When it comes to content modeling, the Alfresco Content Model works to enforce customer business logic and model consistency. Jan Vonka, member of the core repository team at Alfresco addressed these issues at the Alfresco Developers Conference NYC 2010.
Good infrastructure requires good content management, but first you need consistent content. However, in order to effectively maintain consistency across systems and processes, the integrity of data is called into question and needs to be checked. Not only is this an actual component of Alfresco’s Content Model, it’s mostly true of most business strategies.
Let’s define a few things, first:
- Modeling: something used an example to follow or imitate
- Behavior: the way that something responds to a situation or stimulus
Inside the Alfresco Content Repository, you’ll find a storage engine, which engages storage of a potential arbitrary network of entity data. There are domains, nodes, stores, properties and association, all of which model different kinds of behaviors.

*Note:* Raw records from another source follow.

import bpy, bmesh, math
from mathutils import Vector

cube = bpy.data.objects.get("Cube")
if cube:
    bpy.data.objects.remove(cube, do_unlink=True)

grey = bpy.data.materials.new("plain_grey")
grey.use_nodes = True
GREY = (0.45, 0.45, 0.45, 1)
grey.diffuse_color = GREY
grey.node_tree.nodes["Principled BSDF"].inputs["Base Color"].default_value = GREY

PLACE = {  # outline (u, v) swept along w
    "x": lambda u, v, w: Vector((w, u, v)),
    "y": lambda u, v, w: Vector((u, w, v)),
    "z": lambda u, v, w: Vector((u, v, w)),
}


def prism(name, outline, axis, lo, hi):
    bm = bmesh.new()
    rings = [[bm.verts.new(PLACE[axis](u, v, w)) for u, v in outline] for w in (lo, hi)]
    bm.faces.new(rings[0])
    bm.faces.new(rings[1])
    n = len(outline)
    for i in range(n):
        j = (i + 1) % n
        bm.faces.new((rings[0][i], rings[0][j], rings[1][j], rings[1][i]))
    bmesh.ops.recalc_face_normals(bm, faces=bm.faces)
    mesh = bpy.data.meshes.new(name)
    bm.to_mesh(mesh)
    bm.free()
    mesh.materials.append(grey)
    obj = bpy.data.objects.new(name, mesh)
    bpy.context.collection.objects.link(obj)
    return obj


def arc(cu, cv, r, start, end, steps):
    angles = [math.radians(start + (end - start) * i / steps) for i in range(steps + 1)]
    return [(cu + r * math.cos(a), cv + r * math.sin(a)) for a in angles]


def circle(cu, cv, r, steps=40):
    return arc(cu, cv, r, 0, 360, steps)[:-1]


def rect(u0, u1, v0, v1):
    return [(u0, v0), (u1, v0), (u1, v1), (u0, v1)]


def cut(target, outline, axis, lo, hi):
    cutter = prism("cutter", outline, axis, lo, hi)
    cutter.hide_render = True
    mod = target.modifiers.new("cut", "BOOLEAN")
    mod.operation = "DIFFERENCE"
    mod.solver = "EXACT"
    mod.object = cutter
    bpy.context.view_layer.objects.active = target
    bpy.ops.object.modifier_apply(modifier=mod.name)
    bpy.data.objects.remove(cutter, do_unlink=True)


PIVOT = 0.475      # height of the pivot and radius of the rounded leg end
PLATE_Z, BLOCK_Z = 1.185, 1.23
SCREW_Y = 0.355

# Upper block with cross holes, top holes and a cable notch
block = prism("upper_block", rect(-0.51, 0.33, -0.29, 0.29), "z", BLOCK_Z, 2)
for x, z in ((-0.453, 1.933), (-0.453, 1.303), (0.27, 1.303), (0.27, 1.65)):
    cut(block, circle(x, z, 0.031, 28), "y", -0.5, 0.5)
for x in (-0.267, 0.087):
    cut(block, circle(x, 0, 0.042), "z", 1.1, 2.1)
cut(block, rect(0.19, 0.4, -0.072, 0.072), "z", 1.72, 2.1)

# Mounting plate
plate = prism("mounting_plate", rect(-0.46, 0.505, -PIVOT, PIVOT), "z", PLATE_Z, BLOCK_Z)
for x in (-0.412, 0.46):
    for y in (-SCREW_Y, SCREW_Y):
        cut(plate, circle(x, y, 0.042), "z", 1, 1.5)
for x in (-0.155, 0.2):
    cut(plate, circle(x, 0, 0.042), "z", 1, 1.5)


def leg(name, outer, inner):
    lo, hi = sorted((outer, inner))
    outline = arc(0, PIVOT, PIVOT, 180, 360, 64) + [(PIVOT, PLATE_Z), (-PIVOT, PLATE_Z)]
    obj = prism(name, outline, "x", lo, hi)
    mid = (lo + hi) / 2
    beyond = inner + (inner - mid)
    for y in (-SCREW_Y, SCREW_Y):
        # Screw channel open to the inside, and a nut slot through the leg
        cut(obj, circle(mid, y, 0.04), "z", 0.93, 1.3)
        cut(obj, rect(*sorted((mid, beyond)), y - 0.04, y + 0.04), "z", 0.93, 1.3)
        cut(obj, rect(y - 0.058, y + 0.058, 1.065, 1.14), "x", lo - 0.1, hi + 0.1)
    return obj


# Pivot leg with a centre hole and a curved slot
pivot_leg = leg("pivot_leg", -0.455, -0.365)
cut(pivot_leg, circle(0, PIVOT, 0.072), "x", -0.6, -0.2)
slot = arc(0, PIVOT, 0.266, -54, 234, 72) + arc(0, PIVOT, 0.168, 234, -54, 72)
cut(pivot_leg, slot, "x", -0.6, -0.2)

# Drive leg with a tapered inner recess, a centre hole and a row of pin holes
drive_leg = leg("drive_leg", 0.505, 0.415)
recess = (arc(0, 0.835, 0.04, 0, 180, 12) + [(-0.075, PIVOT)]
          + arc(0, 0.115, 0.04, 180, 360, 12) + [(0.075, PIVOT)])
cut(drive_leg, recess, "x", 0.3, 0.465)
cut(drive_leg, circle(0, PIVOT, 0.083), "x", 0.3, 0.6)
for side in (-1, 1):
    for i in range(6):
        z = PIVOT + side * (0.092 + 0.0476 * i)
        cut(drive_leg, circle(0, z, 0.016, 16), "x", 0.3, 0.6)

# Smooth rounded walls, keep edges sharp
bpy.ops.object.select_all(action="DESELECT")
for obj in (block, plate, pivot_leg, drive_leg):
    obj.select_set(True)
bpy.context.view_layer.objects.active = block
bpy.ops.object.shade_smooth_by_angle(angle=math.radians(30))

Content models allow content to find their direction. Where does it go, how is it described, labeled, published and searched? What is its relationship to others? By building and designing models, content has not just a destination, but a specific journey outlined, as well.
Using the following model components, developers can build dynamic or bootstrap content models accordingly:

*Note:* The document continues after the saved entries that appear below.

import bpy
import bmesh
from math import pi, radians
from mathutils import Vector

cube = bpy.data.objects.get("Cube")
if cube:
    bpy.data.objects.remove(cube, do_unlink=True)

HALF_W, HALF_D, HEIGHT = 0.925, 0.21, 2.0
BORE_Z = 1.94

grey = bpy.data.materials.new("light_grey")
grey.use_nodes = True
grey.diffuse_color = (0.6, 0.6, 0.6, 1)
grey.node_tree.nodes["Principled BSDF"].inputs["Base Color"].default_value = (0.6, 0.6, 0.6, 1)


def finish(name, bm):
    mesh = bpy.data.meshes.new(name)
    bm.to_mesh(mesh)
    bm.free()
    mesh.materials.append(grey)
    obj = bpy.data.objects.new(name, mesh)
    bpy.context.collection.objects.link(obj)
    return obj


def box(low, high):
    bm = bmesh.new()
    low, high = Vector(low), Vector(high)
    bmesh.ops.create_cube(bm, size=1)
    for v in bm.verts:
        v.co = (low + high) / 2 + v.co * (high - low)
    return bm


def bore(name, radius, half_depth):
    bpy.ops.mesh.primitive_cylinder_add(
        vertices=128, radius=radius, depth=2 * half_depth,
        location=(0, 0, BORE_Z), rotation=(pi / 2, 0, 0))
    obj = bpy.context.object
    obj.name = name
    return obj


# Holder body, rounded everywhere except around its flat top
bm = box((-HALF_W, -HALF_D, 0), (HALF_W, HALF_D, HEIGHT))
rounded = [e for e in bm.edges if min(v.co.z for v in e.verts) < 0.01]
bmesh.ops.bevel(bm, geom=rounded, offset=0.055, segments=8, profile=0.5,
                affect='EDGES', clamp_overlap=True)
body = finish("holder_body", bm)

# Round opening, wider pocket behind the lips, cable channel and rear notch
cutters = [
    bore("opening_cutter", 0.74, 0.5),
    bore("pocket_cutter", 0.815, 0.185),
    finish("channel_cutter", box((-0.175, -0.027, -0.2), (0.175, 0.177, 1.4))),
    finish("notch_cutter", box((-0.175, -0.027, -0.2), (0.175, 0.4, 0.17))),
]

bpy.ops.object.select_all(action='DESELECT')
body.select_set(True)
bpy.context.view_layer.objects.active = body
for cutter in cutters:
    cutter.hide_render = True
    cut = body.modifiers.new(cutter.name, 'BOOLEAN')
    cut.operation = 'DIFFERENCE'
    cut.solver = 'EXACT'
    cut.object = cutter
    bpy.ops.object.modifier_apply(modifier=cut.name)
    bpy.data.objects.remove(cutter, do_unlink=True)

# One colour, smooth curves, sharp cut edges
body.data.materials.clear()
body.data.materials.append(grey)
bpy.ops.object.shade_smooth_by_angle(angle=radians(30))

- Nodes: must be given a type when created.
- Property: must be named, must be of a given datatype
- Constraints: can hook in your own constraint implementation
- Association: source node may be associated with zero or more target nodes

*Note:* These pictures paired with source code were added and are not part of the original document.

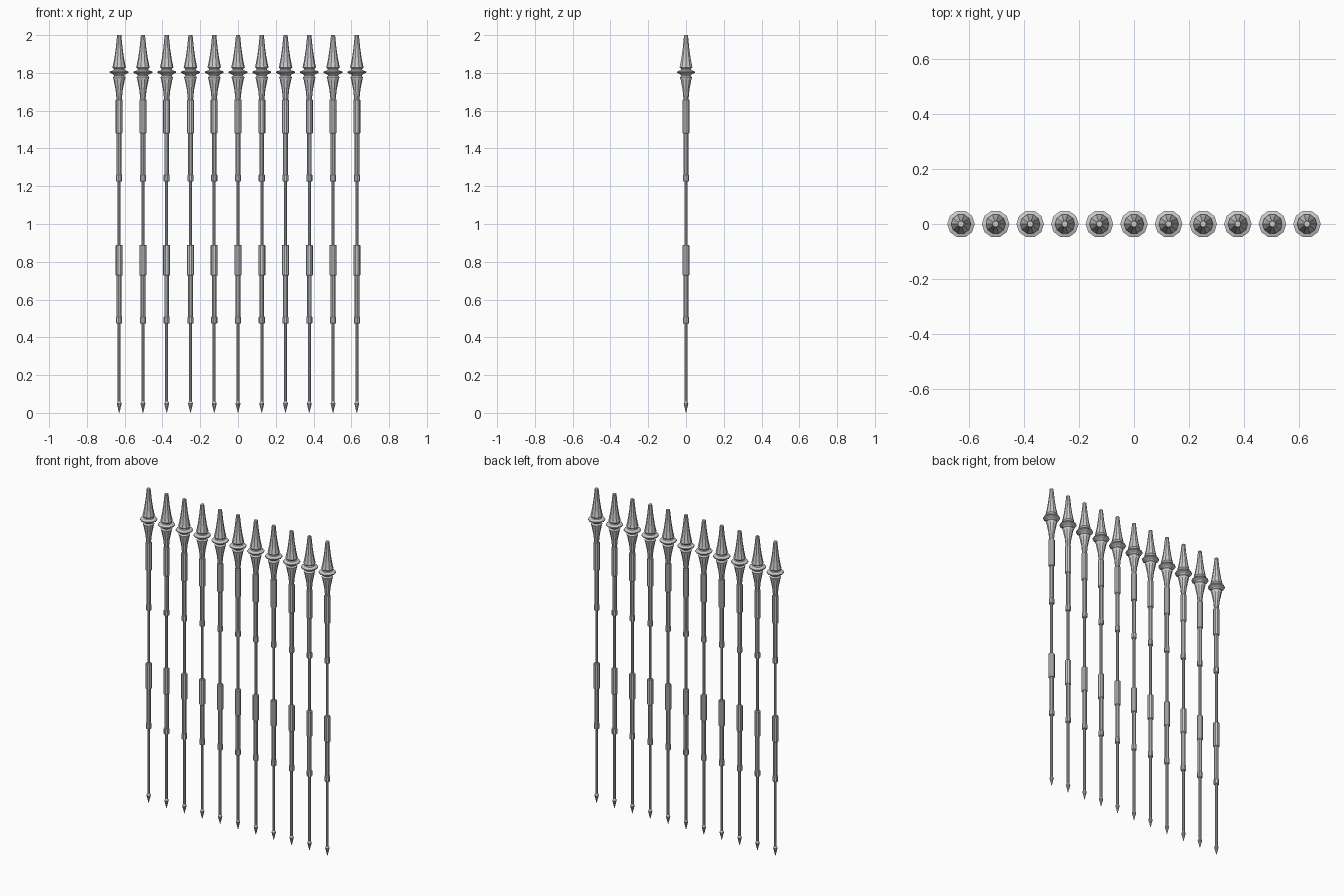
import bpy, bmesh, math

cube = bpy.data.objects.get("Cube")
if cube:
    bpy.data.objects.remove(cube)

SIDES, COUNT, SPACING = 10, 11, 0.1258

iron = bpy.data.materials.new("light grey iron")
iron.use_nodes = True
colour = (0.6, 0.6, 0.6, 1)
iron.diffuse_color = colour
iron.node_tree.nodes["Principled BSDF"].inputs["Base Color"].default_value = colour


def lathe(name, profile):
    """Turn a (radius, height) profile into a closed faceted solid."""
    bm = bmesh.new()
    rings = []
    for r, z in profile:
        angles = [2 * math.pi * i / SIDES for i in range(SIDES)]
        rings.append([bm.verts.new((r * math.cos(a), r * math.sin(a), z)) for a in angles])
    for low, high in zip(rings, rings[1:]):
        for i in range(SIDES):
            j = (i + 1) % SIDES
            bm.faces.new((low[i], low[j], high[j], high[i]))
    bm.faces.new(rings[0][::-1])
    bm.faces.new(rings[-1])
    mesh = bpy.data.meshes.new(name)
    bm.to_mesh(mesh)
    bm.free()
    mesh.materials.append(iron)
    return mesh


def tube(r, low, high, bevel=0.003):
    return [(r - bevel, low), (r, low + bevel), (r, high - bevel), (r - bevel, high)]


# Parts of one railing bar, from the ground up
parts = {
    "ground_spike": lathe("ground_spike", [(0.001, 0), (0.013, 0.05), (0.007, 0.062)]),
    "lower_rod": lathe("lower_rod", [(0.008, 0.05), (0.008, 0.49)]),
    "lower_collar": lathe("lower_collar", tube(0.016, 0.472, 0.51)),
    "lower_sleeve": lathe("lower_sleeve", [(0.013, 0.5), (0.013, 0.74)]),
    "lower_grip": lathe("lower_grip", tube(0.0185, 0.727, 0.89)),
    "middle_rod": lathe("middle_rod", [(0.008, 0.88), (0.008, 1.24)]),
    "upper_collar": lathe("upper_collar", tube(0.016, 1.225, 1.262)),
    "upper_sleeve": lathe("upper_sleeve", [(0.013, 1.25), (0.013, 1.49)]),
    "upper_grip": lathe("upper_grip", tube(0.0185, 1.48, 1.66)),
    # Flared cup, sharp disc, neck and blunt point
    "finial": lathe("finial", [
        (0.013, 1.655), (0.015, 1.67), (0.019, 1.71), (0.030, 1.765), (0.034, 1.777),
        (0.026, 1.785), (0.030, 1.791), (0.050, 1.801), (0.050, 1.807), (0.030, 1.814),
        (0.027, 1.820), (0.036, 1.829), (0.033, 1.841), (0.026, 1.875), (0.018, 1.93),
        (0.012, 1.99), (0.011, 2.0)]),
}

# Repeat the bar along the row
for n in range(COUNT):
    x = (n - (COUNT - 1) / 2) * SPACING
    for name, mesh in parts.items():
        obj = bpy.data.objects.new(f"{name}_{n + 1}", mesh)
        obj.location.x = x
        bpy.context.collection.objects.link(obj)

Certainly developers creating content models need not recreate the wheel each time. Alfresco offers 20-30 out of the box models.
Designing and Managing Behaviors
Ultimately, your models are designed to dictate behaviors. And behaviors are defined by policies thato keep them in line. Behaviors can be bound by type or aspect and policies provide hook points to which you can bind behaviors to events based on class or association. By implementing a policy component, policies and behaviors can be managed so as to register policies, bind behaviors to policies or invoke general policies.
Like all behaviors, you can disable or enable as needed, as well as delete nodes, which may or may not get archived, depending on the model. When creating custom behaviors, words can be meaningful. If you delete a node, Vonak thinks you needn’t care whether it’s archived, as you shouldn't be relying on archive storage in the first place.
The connection between models and behaviors seems obvious enough, but by being able to check the integrity of each you can maintain consistency across systems, ensuring that what you want to happen is built to scale.